The future state map defines a management goal. It also highlights the problems that must be solved to get there. (Those are the “kaizen bursts” that Learning to See has you put on the future state map.)
Those problems, or obstacles in Toyota Kata terms, at the value stream level become challenges (again in Toyota Kata terms) for the respective process owners.
Now the conversations move to the right level. Rather than asking for the status of action items for the “lead time reduction initiative,” the line leaders are discussing progress toward getting the changeover in stamping down to 17 minutes, and the cycle times in the weld cell under the takt time.
In my working example above, the first target condition was to have Jim simply pull the next order from a FIFO queue in a series of slots on the wall. The customer service reps had to meet every morning and could reshuffle the orders in those slots all they wanted, but Jim’s job was just to take the next one.
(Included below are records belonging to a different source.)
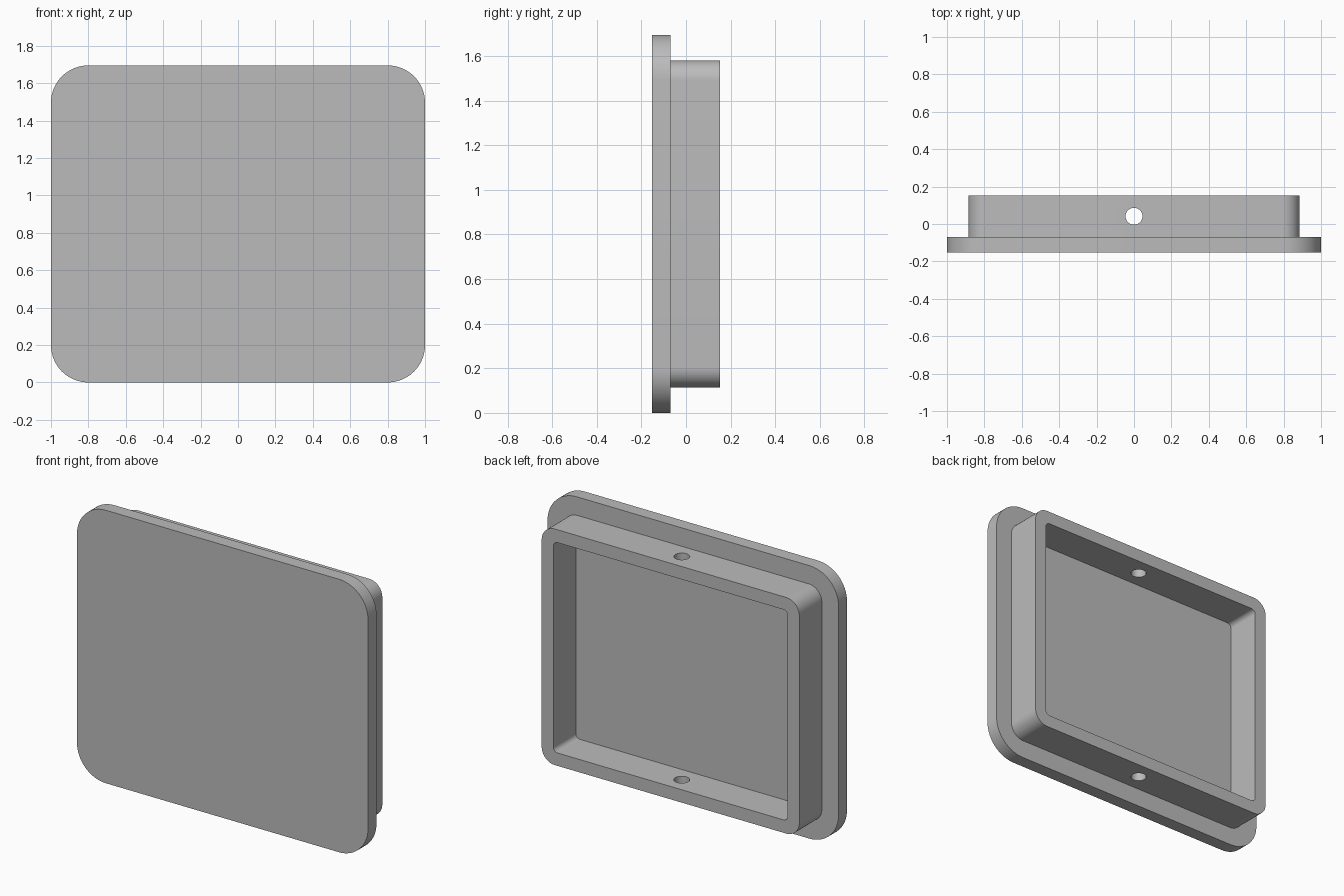
import bpy, bmesh, math

if "Cube" in bpy.data.objects:
    bpy.data.objects.remove(bpy.data.objects["Cube"], do_unlink=True)

# Overall dimensions
HEIGHT = 1.695
MID_Z = HEIGHT / 2
FRONT, STEP, BACK = -0.152, -0.069, 0.152
FRAME_X, FRAME_Z, WALL = 0.885, 0.733, 0.08

grey = bpy.data.materials.new("plain grey")
grey.use_nodes = True
colour = (0.5, 0.5, 0.5, 1)
grey.diffuse_color = colour
grey.node_tree.nodes["Principled BSDF"].inputs["Base Color"].default_value = colour


def rounded_loop(bm, half_x, half_z, radius, y, steps=16):
    """Rounded rectangle of vertices in the plane at depth y."""
    verts = []
    for quarter, (sx, sz) in enumerate([(1, 1), (-1, 1), (-1, -1), (1, -1)]):
        for i in range(steps + 1):
            a = (quarter + i / steps) * math.pi / 2
            verts.append(bm.verts.new((sx * (half_x - radius) + radius * math.cos(a), y,
                                       MID_Z + sz * (half_z - radius) + radius * math.sin(a))))
    return verts


def bridge(bm, a, b):
    for i in range(len(a)):
        j = (i + 1) % len(a)
        bm.faces.new((a[i], a[j], b[j], b[i]))


def finish(bm, name):
    bmesh.ops.recalc_face_normals(bm, faces=bm.faces)
    mesh = bpy.data.meshes.new(name)
    bm.to_mesh(mesh)
    bm.free()
    mesh.materials.append(grey)
    obj = bpy.data.objects.new(name, mesh)
    bpy.context.collection.objects.link(obj)
    return obj


def select_only(obj):
    bpy.ops.object.select_all(action='DESELECT')
    obj.select_set(True)
    bpy.context.view_layer.objects.active = obj


# Front plate
bm = bmesh.new()
front = rounded_loop(bm, 1, MID_Z, 0.2, FRONT)
back = rounded_loop(bm, 1, MID_Z, 0.2, STEP)
bm.faces.new(front)
bm.faces.new(back)
bridge(bm, front, back)
plate = finish(bm, "front_plate")

# Open rectangular rim behind the plate
bm = bmesh.new()
loops = [rounded_loop(bm, FRAME_X - inset, FRAME_Z - inset, radius, y)
         for inset, radius, y in [(0, 0.09, STEP), (0, 0.09, BACK),
                                  (WALL, 0.03, BACK), (WALL, 0.03, STEP)]]
for k in range(4):
    bridge(bm, loops[k], loops[(k + 1) % 4])
rim = finish(bm, "rear_rim")

# Round hole through the top and bottom walls
bpy.ops.mesh.primitive_cylinder_add(vertices=48, radius=0.045, depth=2,
                                    location=(0, (STEP + BACK) / 2, MID_Z))
cutter = bpy.context.object
cutter.name = "hole_cutter"
cutter.hide_render = True
cutter.data.materials.append(grey)
select_only(rim)
hole = rim.modifiers.new("holes", 'BOOLEAN')
hole.operation = 'DIFFERENCE'
hole.solver = 'EXACT'
hole.object = cutter
bpy.ops.object.modifier_apply(modifier=hole.name)
bpy.data.objects.remove(cutter, do_unlink=True)

# Smooth rounded corners, crisp edges
for obj in (plate, rim):
    select_only(obj)
    bpy.ops.object.shade_smooth_by_angle(angle=math.radians(30))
That pushed the initial conversation to the one they had been avoiding: The customer service team talking among themselves, rather than making Jim the arbitrator.
There was a lot of other work as well. They established a rigid FIFO with a fixed WIP level of staged orders. Instead of pushing days of work into that queue, there was a buffer of about an hour (to absorb variation in processing times between various jobs).
At the same time, the team running machines now understood the rate of processing that was required to keep up with the volume of work. That had been totally hidden by the queues before. All they knew is that they were behind. Now the conversation shifted to “Are we going fast enough?” It shifted from discussions about backlog (which really are not productive) to discussions about rate of processing which is the only thing that affects the backlog.
Getting all of this dialed in and stable took a few weeks of daily conversations between the Operations Director and the various managers and supervisors whose work impacted the flow. It involved walking the floor, putting in visual indicators that clearly defined what should be happening – the target condition – and they discussed reasons things looked different: The actual condition now, and what obstacles were being surfaced as they worked to reduce the WIP buffers.
The net result?
Learning is Critical
The current performance is an outcome of the current system. People do their best within the system they have to work within, and we have to assume the system reflects management’s understanding of how things should operate to get the best results.
Even if someone knows a better way, that knowledge is wasted unless it is applied to the overall system of operating – the way we do things.
You would never say “The freezer is cold enough, we can unplug it now.” You have to keep putting energy into the system just to keep the temperature where it is. Tightly performing production systems are no different. Over the course of the next year or so past due hours slowly crept back up for unknown reasons. Why? Because they didn’t talk about it every day.
*When a shop is behind, the management reflexes are (1) increasing batch sizes and (2) expediting. There really aren’t any better ways to make the throughout and response times worse.